### Records shown
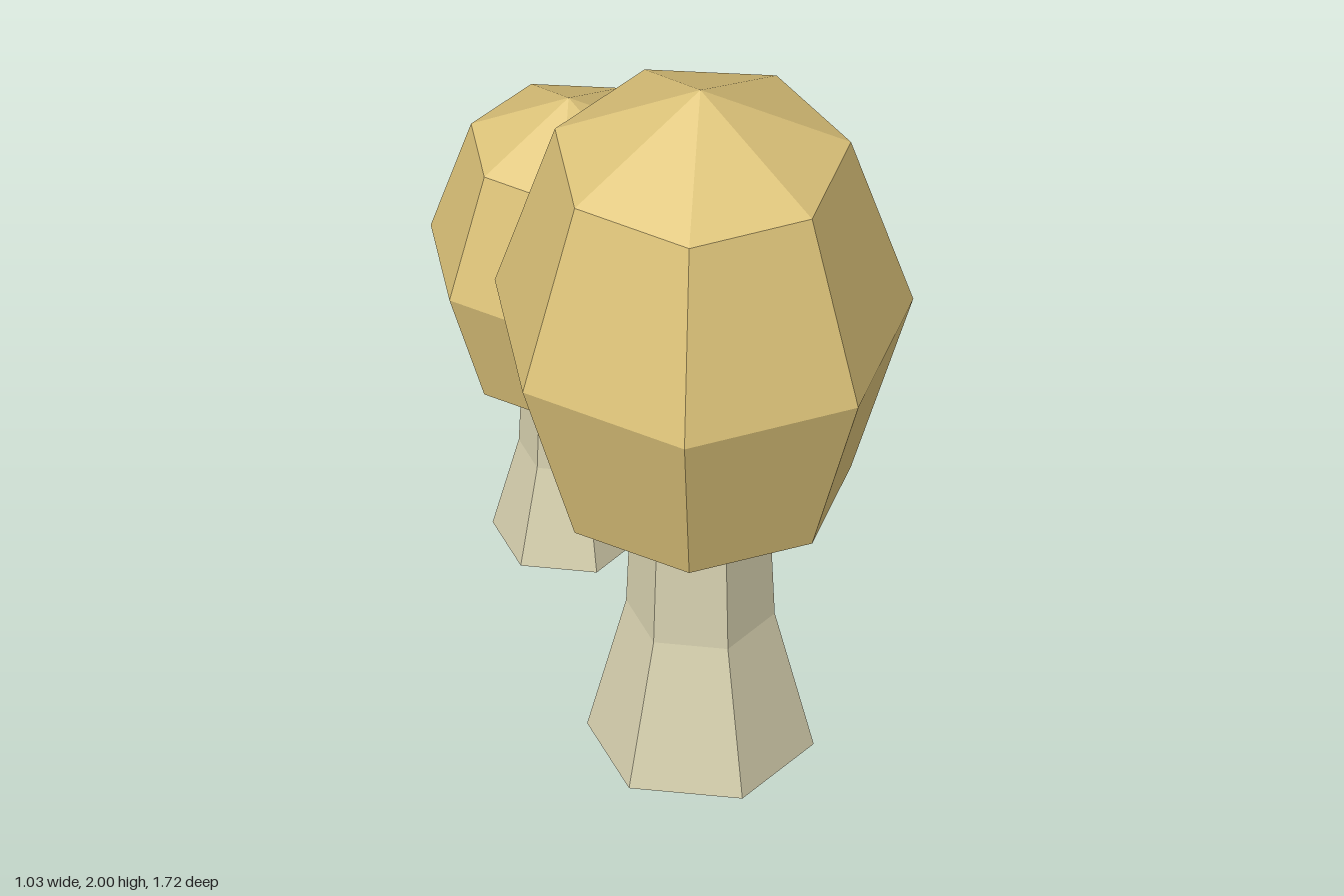
import * as THREE from 'three';

const crownMaterial = new THREE.MeshStandardMaterial({ color: 0xdec47a, flatShading: true });
const trunkMaterial = new THREE.MeshStandardMaterial({ color: 0xd8d2b0, flatShading: true, side: THREE.DoubleSide });

// Faceted solid of revolution from [radius, height] pairs, bottom to top
function facetedLathe(name, profile, sides, start, material) {
  const points = profile.map(([r, y]) => new THREE.Vector2(r, y));
  const mesh = new THREE.Mesh(new THREE.LatheGeometry(points, sides, start), material);
  mesh.name = name;
  return mesh;
}

function createTree(name, z, scale) {
  const tree = new THREE.Group();
  tree.name = name;
  // Six-sided flared trunk, open at the base, running up into the crown
  tree.add(facetedLathe('trunk', [[0.282, 0], [0.185, 0.395], [0.17, 0.78]], 6, 0, trunkMaterial));
  // Seven-sided crown with a corner at the back and a flat face at the front
  tree.add(facetedLathe('crown',
    [[0, 0.58], [0.375, 0.787], [0.53, 1.29], [0.375, 1.795], [0, 2]], 7, Math.PI, crownMaterial));
  tree.position.z = z;
  tree.scale.setScalar(scale);
  return tree;
}

export function createModel() {
  const model = new THREE.Group();
  model.name = 'treePair';
  model.add(createTree('largeTree', 0.38, 1));
  model.add(createTree('smallTree', -0.507, 0.67));
  return model;
}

### What the task asks
Word for word, repeat the line holding "export function createModel()" and all lines after it through the end of the entries above.

### Exercise answer
export function createModel() {
  const model = new THREE.Group();
  model.name = 'treePair';
  model.add(createTree('largeTree', 0.38, 1));
  model.add(createTree('smallTree', -0.507, 0.67));
  return model;
}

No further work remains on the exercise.